--- Records supplied ---
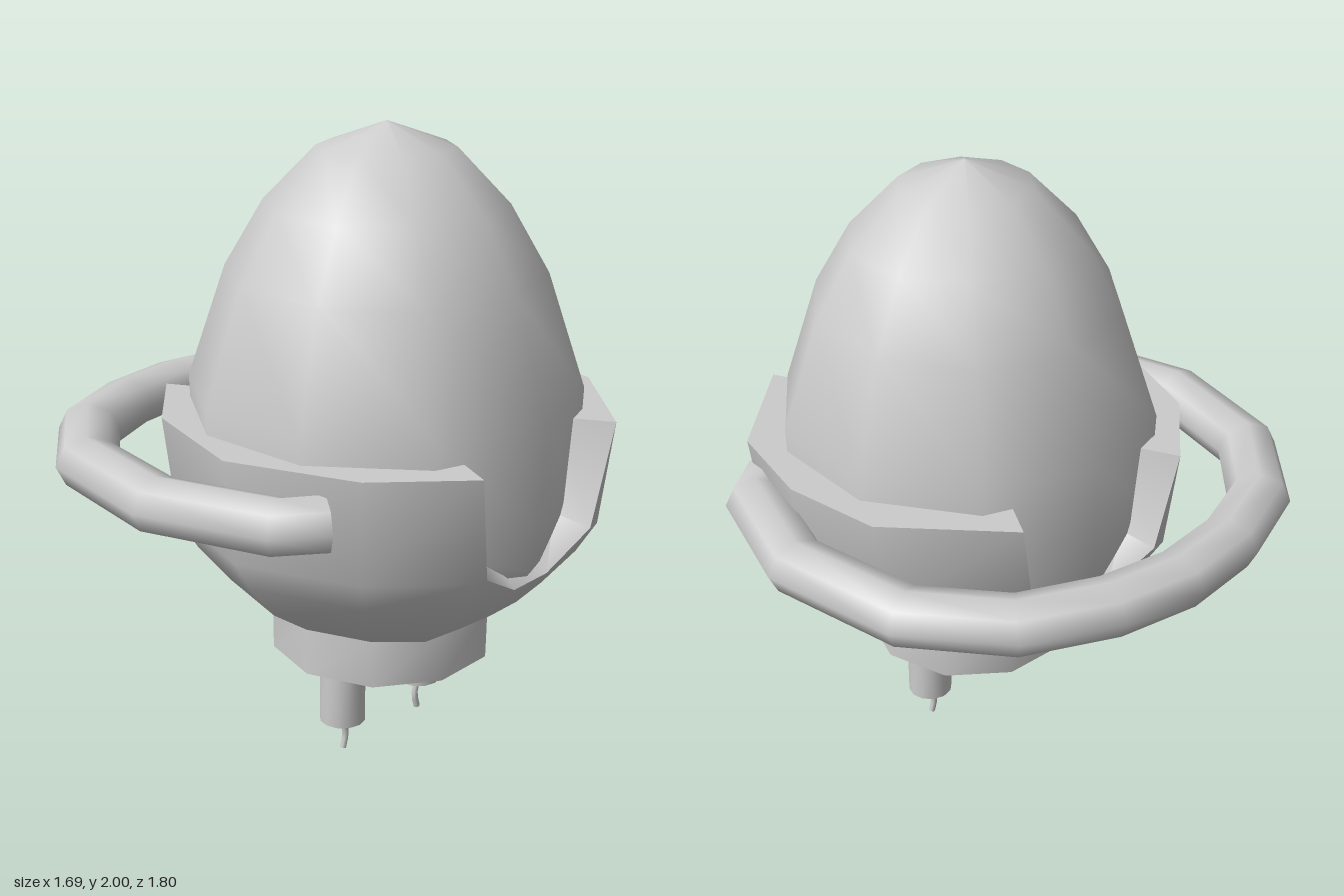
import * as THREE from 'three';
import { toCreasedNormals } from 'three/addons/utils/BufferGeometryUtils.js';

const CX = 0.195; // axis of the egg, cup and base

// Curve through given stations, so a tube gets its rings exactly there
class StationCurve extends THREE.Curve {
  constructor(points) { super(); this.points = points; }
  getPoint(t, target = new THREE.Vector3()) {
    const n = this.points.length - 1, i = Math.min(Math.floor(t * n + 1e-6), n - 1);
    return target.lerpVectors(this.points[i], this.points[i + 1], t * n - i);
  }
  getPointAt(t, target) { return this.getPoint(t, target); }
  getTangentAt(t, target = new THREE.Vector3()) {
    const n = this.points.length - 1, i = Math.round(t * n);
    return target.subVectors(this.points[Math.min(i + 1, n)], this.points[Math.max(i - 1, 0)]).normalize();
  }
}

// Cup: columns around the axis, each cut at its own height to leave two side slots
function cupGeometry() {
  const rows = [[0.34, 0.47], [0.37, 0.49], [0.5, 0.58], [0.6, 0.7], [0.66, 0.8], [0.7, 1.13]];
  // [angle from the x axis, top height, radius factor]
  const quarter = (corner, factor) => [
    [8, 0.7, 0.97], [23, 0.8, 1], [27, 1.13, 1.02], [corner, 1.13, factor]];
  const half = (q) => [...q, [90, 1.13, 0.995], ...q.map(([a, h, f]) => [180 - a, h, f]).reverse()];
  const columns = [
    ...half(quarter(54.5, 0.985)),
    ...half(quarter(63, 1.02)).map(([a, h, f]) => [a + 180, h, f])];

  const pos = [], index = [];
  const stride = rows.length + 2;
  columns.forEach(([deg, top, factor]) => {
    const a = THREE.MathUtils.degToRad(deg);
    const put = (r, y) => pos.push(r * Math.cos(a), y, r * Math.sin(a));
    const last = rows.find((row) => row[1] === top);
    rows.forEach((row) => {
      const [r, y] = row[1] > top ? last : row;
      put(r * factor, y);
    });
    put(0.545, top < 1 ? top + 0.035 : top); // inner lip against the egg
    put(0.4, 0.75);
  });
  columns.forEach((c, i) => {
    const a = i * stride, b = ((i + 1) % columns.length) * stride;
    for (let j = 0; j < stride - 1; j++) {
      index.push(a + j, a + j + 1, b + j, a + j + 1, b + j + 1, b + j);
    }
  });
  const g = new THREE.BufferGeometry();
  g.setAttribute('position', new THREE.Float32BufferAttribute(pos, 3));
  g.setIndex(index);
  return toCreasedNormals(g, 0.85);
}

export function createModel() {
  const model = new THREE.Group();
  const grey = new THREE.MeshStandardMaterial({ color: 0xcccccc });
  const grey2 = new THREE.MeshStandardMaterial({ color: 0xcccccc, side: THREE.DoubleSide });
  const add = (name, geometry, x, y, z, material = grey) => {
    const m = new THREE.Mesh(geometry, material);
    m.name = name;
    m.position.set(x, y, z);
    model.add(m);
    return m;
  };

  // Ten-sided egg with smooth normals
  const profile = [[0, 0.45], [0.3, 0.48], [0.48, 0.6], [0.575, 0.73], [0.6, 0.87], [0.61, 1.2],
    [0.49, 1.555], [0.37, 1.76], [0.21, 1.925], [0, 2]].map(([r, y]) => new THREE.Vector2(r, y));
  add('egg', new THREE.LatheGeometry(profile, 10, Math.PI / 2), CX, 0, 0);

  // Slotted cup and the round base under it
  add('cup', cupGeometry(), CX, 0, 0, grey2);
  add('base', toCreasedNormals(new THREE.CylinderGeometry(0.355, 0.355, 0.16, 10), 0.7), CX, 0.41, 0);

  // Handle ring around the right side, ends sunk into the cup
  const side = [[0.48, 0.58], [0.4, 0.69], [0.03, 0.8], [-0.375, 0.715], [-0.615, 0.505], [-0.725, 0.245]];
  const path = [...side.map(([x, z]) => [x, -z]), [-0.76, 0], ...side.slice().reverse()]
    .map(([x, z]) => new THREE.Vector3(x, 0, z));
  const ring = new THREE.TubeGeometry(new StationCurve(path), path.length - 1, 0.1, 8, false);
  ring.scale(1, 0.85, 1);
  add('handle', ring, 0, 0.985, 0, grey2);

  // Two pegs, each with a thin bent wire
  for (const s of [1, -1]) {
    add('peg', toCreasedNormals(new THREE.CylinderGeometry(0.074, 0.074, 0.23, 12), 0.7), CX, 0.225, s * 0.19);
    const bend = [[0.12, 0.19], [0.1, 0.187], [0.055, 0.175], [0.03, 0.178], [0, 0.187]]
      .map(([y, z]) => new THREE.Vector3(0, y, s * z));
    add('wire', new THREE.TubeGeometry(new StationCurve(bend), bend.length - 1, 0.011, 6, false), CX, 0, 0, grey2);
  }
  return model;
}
---
--- Records supplied ---
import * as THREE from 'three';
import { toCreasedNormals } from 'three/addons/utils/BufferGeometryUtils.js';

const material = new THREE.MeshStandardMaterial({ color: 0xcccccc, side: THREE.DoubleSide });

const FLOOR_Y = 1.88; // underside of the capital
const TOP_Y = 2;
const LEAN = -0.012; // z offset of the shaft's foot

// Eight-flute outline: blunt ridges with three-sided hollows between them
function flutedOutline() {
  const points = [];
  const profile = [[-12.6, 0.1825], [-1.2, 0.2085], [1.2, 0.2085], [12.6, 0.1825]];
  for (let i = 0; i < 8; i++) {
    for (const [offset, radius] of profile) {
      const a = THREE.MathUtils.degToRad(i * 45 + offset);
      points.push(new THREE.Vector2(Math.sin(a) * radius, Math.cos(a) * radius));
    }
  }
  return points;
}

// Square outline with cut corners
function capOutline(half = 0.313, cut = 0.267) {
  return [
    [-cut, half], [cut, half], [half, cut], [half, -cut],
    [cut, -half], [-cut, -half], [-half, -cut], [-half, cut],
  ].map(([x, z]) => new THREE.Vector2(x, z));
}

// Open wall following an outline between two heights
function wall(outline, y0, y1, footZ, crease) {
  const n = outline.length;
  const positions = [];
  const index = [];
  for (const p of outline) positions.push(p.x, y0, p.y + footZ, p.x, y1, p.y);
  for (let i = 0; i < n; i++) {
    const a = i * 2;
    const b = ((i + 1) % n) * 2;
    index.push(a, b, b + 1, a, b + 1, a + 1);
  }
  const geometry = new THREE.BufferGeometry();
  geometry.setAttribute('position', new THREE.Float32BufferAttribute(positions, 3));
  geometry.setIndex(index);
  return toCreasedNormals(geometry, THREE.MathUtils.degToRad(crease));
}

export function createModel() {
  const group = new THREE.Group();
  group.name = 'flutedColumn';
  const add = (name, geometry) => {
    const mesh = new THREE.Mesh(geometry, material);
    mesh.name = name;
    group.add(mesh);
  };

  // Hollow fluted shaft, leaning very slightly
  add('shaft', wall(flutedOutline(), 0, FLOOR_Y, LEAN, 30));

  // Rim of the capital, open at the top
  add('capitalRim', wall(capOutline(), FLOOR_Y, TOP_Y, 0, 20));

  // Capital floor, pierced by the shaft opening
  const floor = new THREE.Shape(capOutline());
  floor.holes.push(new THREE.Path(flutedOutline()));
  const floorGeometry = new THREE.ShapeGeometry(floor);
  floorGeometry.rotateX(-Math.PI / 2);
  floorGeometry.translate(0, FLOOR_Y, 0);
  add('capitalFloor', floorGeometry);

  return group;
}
---
> _What you will do_:
The string "MeshStandardMaterial" marks the lines to return from the material. Copy each one.

> _Worked solution_:
  const grey = new THREE.MeshStandardMaterial({ color: 0xcccccc });
  const grey2 = new THREE.MeshStandardMaterial({ color: 0xcccccc, side: THREE.DoubleSide });
const material = new THREE.MeshStandardMaterial({ color: 0xcccccc, side: THREE.DoubleSide });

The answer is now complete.